Wednesday, 12 October 2011

The Road to Jebba

I did think of calling this blog 'The Road to Heaven' but thought this might be a bit unfair on that particular route and certainly be misleading. I would not be at all surprised however,  to learn that many a motorist has met his maker on this stretch of road. They say the road to heaven is paved with good intentions -well there is little evidence of paving on this route, and even less of any intention on anybody's part to do anything about it.
 We were travelling to Jebba in order to monitor the procedures for delivering the MLA in primary schools. Jebba is in the north of the State near the River Niger, about 2 hours drive out of Ilorin. Our return was along the main highway that connects Kano with Lagos which you will appreciate is horrendously busy and choked with dust, fumes, traffic, people and police/road safety looking for the main chance. Nevertheless, there are still goats that seem to be able to find something to nibble in the middle of the carriageway - even though if they turned round they would see great quantities of roadside plants there for the nibbling; they are fearless in the face of  traffic and laugh at the threat to their existence posed by heavy trucks bearing down on them!
Almost every other vehicle on the Jebba road was a tanker or artic and the carcasses or broken bodies of their fellows were strewn along the way about every 100 metres or so -  not surprising given the state of the road:  potholes like bomb craters, the depth of Olympic swimming pools and three or four 'lanes' of traffic swerving and darting all over the road to avoid them. Our driver, Sam, was performing heroics continually, keeping us on the road and going in a forward direction. Broken down vehicles in mid-stream caused havoc and we saw one huge truck lying on its side, probably overloaded, having narrowly missing a line of wooden shacks and stalls as it toppled.
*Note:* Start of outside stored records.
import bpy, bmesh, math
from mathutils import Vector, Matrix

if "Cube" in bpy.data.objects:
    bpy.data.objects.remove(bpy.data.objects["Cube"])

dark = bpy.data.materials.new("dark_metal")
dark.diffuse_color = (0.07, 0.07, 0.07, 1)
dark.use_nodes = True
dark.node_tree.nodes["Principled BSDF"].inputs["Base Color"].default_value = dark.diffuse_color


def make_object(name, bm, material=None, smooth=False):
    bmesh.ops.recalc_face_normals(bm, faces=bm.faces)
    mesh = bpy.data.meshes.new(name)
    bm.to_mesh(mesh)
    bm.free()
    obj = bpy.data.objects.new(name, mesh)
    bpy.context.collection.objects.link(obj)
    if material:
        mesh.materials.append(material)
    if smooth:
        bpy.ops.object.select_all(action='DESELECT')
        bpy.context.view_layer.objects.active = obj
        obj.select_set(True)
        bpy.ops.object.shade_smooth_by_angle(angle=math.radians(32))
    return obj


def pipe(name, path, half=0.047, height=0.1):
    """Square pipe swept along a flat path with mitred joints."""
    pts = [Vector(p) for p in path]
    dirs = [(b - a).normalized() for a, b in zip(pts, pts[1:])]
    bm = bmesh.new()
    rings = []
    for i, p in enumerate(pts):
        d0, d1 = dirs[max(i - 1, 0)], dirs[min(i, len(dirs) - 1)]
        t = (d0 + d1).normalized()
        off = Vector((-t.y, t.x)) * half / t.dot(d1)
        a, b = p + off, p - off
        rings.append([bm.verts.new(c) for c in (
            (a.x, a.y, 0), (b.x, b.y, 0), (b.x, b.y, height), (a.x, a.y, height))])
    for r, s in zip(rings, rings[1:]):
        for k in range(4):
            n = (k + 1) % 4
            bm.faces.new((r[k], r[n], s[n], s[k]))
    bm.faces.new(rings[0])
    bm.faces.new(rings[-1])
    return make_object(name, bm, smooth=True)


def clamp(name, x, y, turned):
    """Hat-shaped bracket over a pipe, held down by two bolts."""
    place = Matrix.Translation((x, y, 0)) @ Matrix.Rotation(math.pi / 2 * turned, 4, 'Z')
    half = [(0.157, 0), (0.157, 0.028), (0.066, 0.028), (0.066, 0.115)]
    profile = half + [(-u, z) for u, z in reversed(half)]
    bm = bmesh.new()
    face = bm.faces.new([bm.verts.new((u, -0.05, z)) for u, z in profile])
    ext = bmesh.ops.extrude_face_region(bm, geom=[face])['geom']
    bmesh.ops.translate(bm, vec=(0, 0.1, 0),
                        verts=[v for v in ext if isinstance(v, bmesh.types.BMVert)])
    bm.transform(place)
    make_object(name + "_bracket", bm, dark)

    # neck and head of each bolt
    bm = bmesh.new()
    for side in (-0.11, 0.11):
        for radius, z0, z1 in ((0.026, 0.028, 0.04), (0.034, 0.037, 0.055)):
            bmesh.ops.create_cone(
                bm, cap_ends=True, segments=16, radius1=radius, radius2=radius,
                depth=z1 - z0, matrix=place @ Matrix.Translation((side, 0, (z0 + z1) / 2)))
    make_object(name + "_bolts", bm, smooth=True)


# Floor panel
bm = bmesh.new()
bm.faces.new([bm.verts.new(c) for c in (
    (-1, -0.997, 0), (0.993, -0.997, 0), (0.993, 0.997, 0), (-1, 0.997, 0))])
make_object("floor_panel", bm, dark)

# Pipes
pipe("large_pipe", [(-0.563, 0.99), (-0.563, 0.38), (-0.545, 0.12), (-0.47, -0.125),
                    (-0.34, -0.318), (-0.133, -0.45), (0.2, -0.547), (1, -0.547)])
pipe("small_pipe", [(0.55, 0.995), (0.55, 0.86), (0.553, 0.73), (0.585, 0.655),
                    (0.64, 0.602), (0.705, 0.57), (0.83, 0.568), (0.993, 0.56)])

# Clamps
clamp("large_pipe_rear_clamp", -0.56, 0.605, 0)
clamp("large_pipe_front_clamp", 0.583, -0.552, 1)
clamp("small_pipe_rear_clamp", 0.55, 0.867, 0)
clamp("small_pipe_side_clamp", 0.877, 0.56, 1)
 As we lurched past the driver was clambering out of his door - now more like a hatch in a submarine, looking rather shaken. It was notable as we entered Jebba the number of roadside workshops dealing in vehicle repair! - and the number of stalls selling reclaimed vehicle parts. The only sign of road repairs even being thought about was a gang of tattered, sweaty guys throwing rocks - or rather a rock -  into a pothole and grinning widely to us as we passed.
Three times we were stopped by the LGA traffic patrol guys who don't seem to have a function apart from harrassing commercial vehicles hoping for 'donations'. Sam was told his licence was a forgery - even though it was issued by a recognised licensing authority - but shortly after we were allowed to proceed nevertheless!
Presumably nothing of a fragile nature gets transported along this road - not successfully, at least.
We saw everything from truckloads of longhorned cattle on the way to meet their maker - one way or another, to mobile mountains of foam mattresses  teetering precariously as their truck plummeted and sank like a ship in a storm.

It was one of these that had over turned - perhaps many of the local people will get a decent night's sleep tonight!

It is now the following day and we were off in the opposite direction to Offa and that much-loved stretch of road beyond Ajasse-Ipo.
Our friend Dory, a French/Lebanese road construction company co-owner, employer of a gang of Italian road workers, told me months ago that his men were working on this very stretch of road and that improvements were imminent. Well, we saw about a 20 metre stretch of road only which showed any evidence of having been resurfaced, apart from a small mountain of rubble dumped hopefully in the road adjacent to several hundred metres worth of road, stripped of all hard surfacing, and no sign of any road workers at all, Italian or otherwise. A hovercraft would have been a more appropriate form of transport along this road today, as after the heavy rains all potholes were brimming and several unwary drivers had wrecklessly and inadvisedly taken the plunge. So, Dory, if you are there, I know the footy season has begun and your Italian guys are probably spending most of the day watching AC Milan by satellite and consuming impressive quantities of  vino rosso, but we and countless others who must use this thoroughfare regularly, would regard it as a great service to the nation if you could get stuck into some serious labour on the Ajasse - Offa Road, and repair all of it :) Thank you! - and when you've done that, howsabout having a go at the Jebba road and earn yourselves an honorary citizenship of Nigeria - or a place in heaven!

1 comment:

  1. LOL!!! Great post, Lea! And it's one more confirmation for me that I'm glad I'm at home and not in heaven...a road accident was NOT the way Julie was going to leave this amazing world! Stay safe out there, as much as you can. Much love to you and Caroline, and I miss y'all! Julie